Each line below from the one containing "-1), (1, 1), (-1, 1))]" through the one containing "(.72, -.15, .008))])" should be output exactly as it stands, and no other line should appear.

START EXCERPTED RECORDS

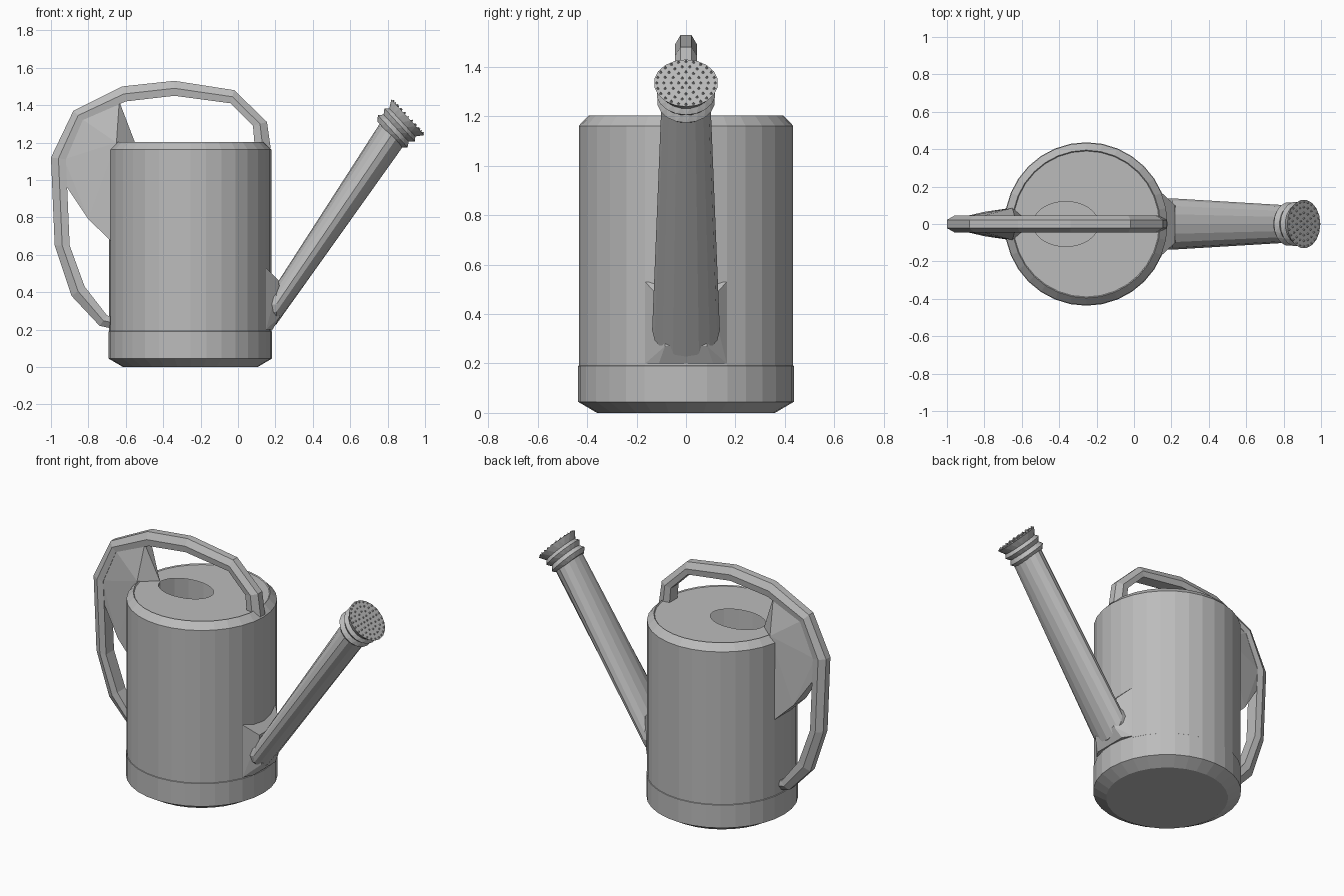
import bpy, bmesh, math
from mathutils import Vector

cube = bpy.data.objects.get("Cube")
if cube:
    bpy.data.objects.remove(cube, do_unlink=True)

metal = bpy.data.materials.new("grey_metal")
metal.use_nodes = True
GREY = (0.5, 0.5, 0.5, 1)
metal.diffuse_color = GREY
metal.node_tree.nodes["Principled BSDF"].inputs["Base Color"].default_value = GREY


def finish(name, bm):
    bmesh.ops.recalc_face_normals(bm, faces=bm.faces)
    mesh = bpy.data.meshes.new(name)
    bm.to_mesh(mesh)
    bm.free()
    mesh.materials.append(metal)
    obj = bpy.data.objects.new(name, mesh)
    bpy.context.collection.objects.link(obj)
    return obj


def loft(name, rings, cap_start=True, cap_end=True):
    """Skin a list of point rings with quads."""
    bm = bmesh.new()
    loops = [[bm.verts.new(p) for p in ring] for ring in rings]
    n = len(loops[0])
    for a, b in zip(loops, loops[1:]):
        for i in range(n):
            j = (i + 1) % n
            bm.faces.new((a[i], a[j], b[j], b[i]))
    if cap_start:
        bm.faces.new(loops[0][::-1])
    if cap_end:
        bm.faces.new(loops[-1])
    return finish(name, bm)


def hull(name, points):
    bm = bmesh.new()
    for p in points:
        bm.verts.new(p)
    out = bmesh.ops.convex_hull(bm, input=bm.verts)
    junk = {g for g in out["geom_interior"] if isinstance(g, bmesh.types.BMVert)}
    bmesh.ops.delete(bm, geom=list(junk), context='VERTS')
    return finish(name, bm)


def ring(center, u, v, n, turn=0.0):
    c, u, v = Vector(center), Vector(u), Vector(v)
    angles = [2 * math.pi * (i + turn) / n for i in range(n)]
    return [c + u * math.cos(a) + v * math.sin(a) for a in angles]


def mirror_y(points):
    return [(x, s * y, z) for x, y, z in points for s in (1, -1)]


# Body: chamfered drum, with an oval filling hole in its lid
CX, SIDES = -0.255, 32
profile = [(0.36, 0), (0.437, 0.045), (0.437, 0.19), (0.434, 0.192),
           (0.434, 1.162), (0.395, 1.203), (0.39, 1.197)]
rings = [ring((CX, 0, z), (r, 0, 0), (0, r, 0), SIDES) for r, z in profile]
rings.append(ring((-0.365, 0, 1.197), (0.175, 0, 0), (0, 0.12, 0), SIDES))
loft("body", rings, cap_end=False)

# Handle: bevelled strap following an outer and an inner path
outer = [(0.175, 1.17), (0.155, 1.31), (-0.02, 1.48), (-0.34, 1.53), (-0.62, 1.50),
         (-0.88, 1.37), (-1.0, 1.12), (-0.98, 0.65), (-0.89, 0.38), (-0.74, 0.22), (-0.67, 0.205)]
inner = [(0.09, 1.17), (0.08, 1.29), (-0.04, 1.41), (-0.34, 1.45), (-0.60, 1.42),
         (-0.83, 1.32), (-0.92, 1.11), (-0.90, 0.65), (-0.82, 0.43), (-0.70, 0.275), (-0.67, 0.27)]
section = [(0, -0.022), (0, 0.022), (0.5, 0.045), (1, 0.04), (1, -0.04), (0.5, -0.045)]
loft("handle", [[(o[0] + (i[0] - o[0]) * t, y, o[1] + (i[1] - o[1]) * t) for t, y in section]
                for o, i in zip(outer, inner)])

# Handle brace: wedge between the drum and the handle
hull("handle_brace", mirror_y([
    (-0.635, 0.03, 1.42), (-0.84, 0.035, 1.33), (-0.93, 0.035, 1.11), (-0.92, 0.035, 0.97),
    (-0.80, 0.065, 0.79), (-0.665, 0.085, 0.66), (-0.65, 0.085, 1.2)]) + [(-0.55, 0, 1.198)])

# Spout socket
hull("spout_socket", mirror_y([
    (0.15, 0.165, 0.2), (0.15, 0.165, 0.53), (0.185, 0.11, 0.2),
    (0.225, 0.085, 0.27), (0.22, 0.1, 0.46)]))

# Spout: upright oval at the drum, round at the tip
loft("spout", [
    ring((0.15, 0, 0.335), (0, 0.137, 0), (0, 0, 0.107), 16),
    ring((0.205, 0, 0.335), (0, 0.137, 0), (0, 0, 0.107), 16),
    ring((0.82, 0, 1.24), (0, 0.1, 0), (-0.0615, 0, 0.062), 16)])

# Rose: two zigzag collars flaring to a flat face
AXIS = Vector((0.735, 0, 0.68)).normalized()
ACROSS = Vector((0, 1, 0))
UP = AXIS.cross(ACROSS)
FACE = Vector((0.908, 0, 1.335))
collar = [(-0.135, 0.095), (-0.11, 0.117), (-0.085, 0.1), (-0.06, 0.12), (-0.04, 0.104), (0, 0.13)]
N = 18
bm = bmesh.new()
loops = []
for k, (d, r) in enumerate(collar):
    turn = 0.5 if k % 2 else 0
    loops.append([bm.verts.new(p) for p in ring(FACE + AXIS * d, ACROSS * r, UP * r, N, turn)])
for k, (a, b) in enumerate(zip(loops, loops[1:])):
    for i in range(N):
        j = (i + 1) % N
        if k % 2 == 0:
            bm.faces.new((a[i], a[j], b[i]))
            bm.faces.new((a[j], b[j], b[i]))
        else:
            bm.faces.new((a[i], a[j], b[j]))
            bm.faces.new((a[i], b[j], b[i]))
bm.faces.new(loops[0][::-1])
bm.faces.new(loops[-1])
finish("rose", bm)

# Spray nozzles: small cones in concentric circles on the rose face
bm = bmesh.new()
for radius, count in ((0, 1), (0.03, 6), (0.06, 12), (0.09, 18), (0.118, 24)):
    for p in ring(FACE, ACROSS * radius, UP * radius, count):
        base = [bm.verts.new(q) for q in ring(p - AXIS * 0.002, ACROSS * 0.007, UP * 0.007, 6)]
        tip = bm.verts.new(p + AXIS * 0.01)
        for i in range(6):
            bm.faces.new((base[i], base[(i + 1) % 6], tip))
        bm.faces.new(base[::-1])
finish("spray_nozzles", bm)
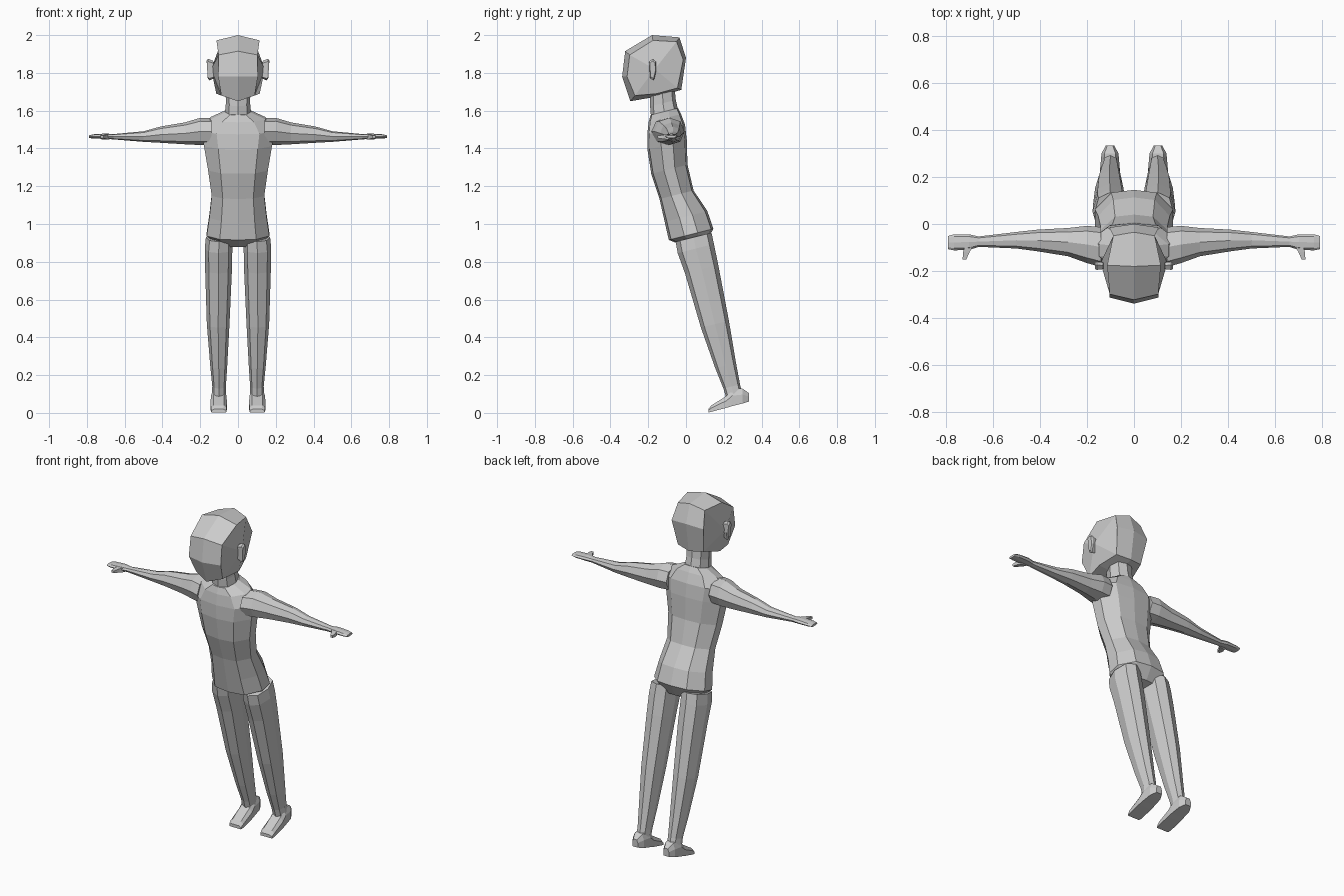
import bpy, bmesh, math
from mathutils import Vector

LEAN = 0.25  # rise of each body ring toward the back, as the body leans forward

grey = bpy.data.materials.new("plain grey")
grey.diffuse_color = (0.6, 0.6, 0.6, 1)

# Half outline (front to back) of the broad ten-sided torso section
BROAD = [(0, -1), (.58, -.9), (1, -.3), (1, .3), (.58, .9), (0, 1)]
WIDE = BROAD + [(-x, y) for x, y in BROAD[-2:0:-1]]
OCT = [(0, -1), (.72, -.75), (1, 0), (.72, .75), (0, 1), (-.72, .75), (-1, 0), (-.72, -.75)]


def finish(bm, name):
    bmesh.ops.recalc_face_normals(bm, faces=bm.faces)
    mesh = bpy.data.meshes.new(name)
    bm.to_mesh(mesh)
    bm.free()
    mesh.materials.append(grey)
    ob = bpy.data.objects.new(name, mesh)
    bpy.context.collection.objects.link(ob)
    return ob


def loft(name, rings, tips=(None, None)):
    """Skin a list of equal rings, closing each end flat or to a tip point."""
    bm = bmesh.new()
    loops = [[bm.verts.new(p) for p in ring] for ring in rings]
    n = len(loops[0])
    for a, b in zip(loops, loops[1:]):
        for i in range(n):
            j = (i + 1) % n
            bm.faces.new((a[i], a[j], b[j], b[i]))
    for loop, tip in ((loops[0], tips[0]), (loops[-1], tips[1])):
        if tip is None:
            bm.faces.new(loop)
        else:
            t = bm.verts.new(tip)
            # quads around the tip, meeting at every second ring point
            for i in range(1, n, 2):
                bm.faces.new((loop[i - 1], loop[i], loop[(i + 1) % n], t))
    return finish(bm, name)


def body_ring(shape, cx, cy, cz, hx, hy):
    return [(cx + hx * x, cy + hy * y, cz + LEAN * hy * y) for x, y in shape]


# Torso from crotch to neck base: centre y, z, half width, half depth
torso = [(.055, .89, .10, .05), (.027, .945, .166, .118), (0, 1.04, .152, .113),
         (-.05, 1.155, .139, .09), (-.088, 1.29, .158, .096), (-.1, 1.42, .18, .104),
         (-.105, 1.5, .195, .1), (-.112, 1.56, .145, .086), (-.115, 1.595, .07, .073)]
loft("torso", [body_ring(WIDE, 0, *r) for r in torso])

# Neck
neck = [(-.113, 1.58, .07, .072), (-.122, 1.64, .064, .068), (-.125, 1.71, .066, .064)]
loft("neck", [body_ring(OCT, 0, *r) for r in neck])

# Head: a middle profile, a narrower one on each side, and a cheek point
middle = [(-.322, 1.915), (-.18, 2.0), (-.035, 1.988), (0, 1.88),
          (-.025, 1.71), (-.15, 1.675), (-.295, 1.65), (-.338, 1.78)]
side = [(.103, -.298, 1.895), (.114, -.175, 1.972), (.088, -.05, 1.965), (.105, -.015, 1.87),
        (.085, -.045, 1.72), (.115, -.155, 1.69), (.088, -.27, 1.68), (.105, -.312, 1.78)]
loft("head",
     [[(-x, y, z) for x, y, z in side], [(0, y, z) for y, z in middle], side],
     ((-.142, -.165, 1.82), (.142, -.165, 1.82)))

# Leg rings: centre x, centre y, z, half width, half depth
leg = [(.1, .04, .93, .07, .095), (.103, .052, .87, .073, .096), (.103, .083, .76, .071, .088),
       (.105, .153, .47, .06, .074), (.102, .21, .25, .045, .055), (.1, .242, .14, .036, .044),
       (.102, .255, .09, .038, .042)]
# Arm rings: x, centre y, centre z, half depth, half height
arm = [(.14, -.098, 1.49, .085, .07), (.2, -.087, 1.49, .079, .072), (.28, -.077, 1.48, .06, .058),
       (.41, -.07, 1.473, .046, .043), (.5, -.069, 1.463, .035, .028),
       (.66, -.075, 1.462, .022, .014), (.7, -.077, 1.465, .033, .014),
       (.765, -.078, 1.464, .034, .011), (.79, -.079, 1.462, .028, .007)]
# Foot sections: y, half width, sole z, top z
foot = [(.118, .038, .002, .02), (.135, .042, .006, .04), (.215, .043, .027, .09),
        (.245, .041, .036, .128), (.3, .036, .05, .128), (.333, .018, .06, .105)]
# Ear outline: y, z
ear = [(-.19, 1.77), (-.17, 1.76), (-.158, 1.81), (-.16, 1.86), (-.175, 1.875), (-.195, 1.86)]

for s, label in ((1, "left"), (-1, "right")):
    loft(label + "_leg", [body_ring(OCT, s * cx, *r) for cx, *r in leg])

    loft(label + "_foot", [[(s * (.102 + k * h), y, z) for k, z in
                            ((-1, lo), (1, lo), (1, lo * .4 + hi * .6), (.65, hi),
                             (-.65, hi), (-1, lo * .4 + hi * .6))]
                           for y, h, lo, hi in foot])

    loft(label + "_arm", [[(s * x, cy + hy * a, cz + hz * b) for a, b in OCT]
                          for x, cy, cz, hy, hz in arm])

    # Thumb: a small tapering peg pointing forward from the hand
    loft(label + "_thumb", [[(s * (x + r * a), y, 1.461 + r * .8 * b)
                             for a, b in ((-1, -1), (1, -1), (1, 1), (-1, 1))]
                            for x, y, r in ((.698, -.09, .018), (.712, -.118, .014),
                                            (.72, -.15, .008))])

    # Ear: a thin plate flaring out from the side of the head
    loft(label + "_ear", [[(s * (x + .006 * (z - 1.76) / .11), -.177 + k * (y + .177),
                            1.818 + k * (z - 1.818)) for y, z in ear]
                          for x, k in ((.125, .8), (.152, 1), (.16, .8))])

END EXCERPTED RECORDS

THE COMPLETED TASK:
                             for a, b in ((-1, -1), (1, -1), (1, 1), (-1, 1))]
                            for x, y, r in ((.698, -.09, .018), (.712, -.118, .014),
                                            (.72, -.15, .008))])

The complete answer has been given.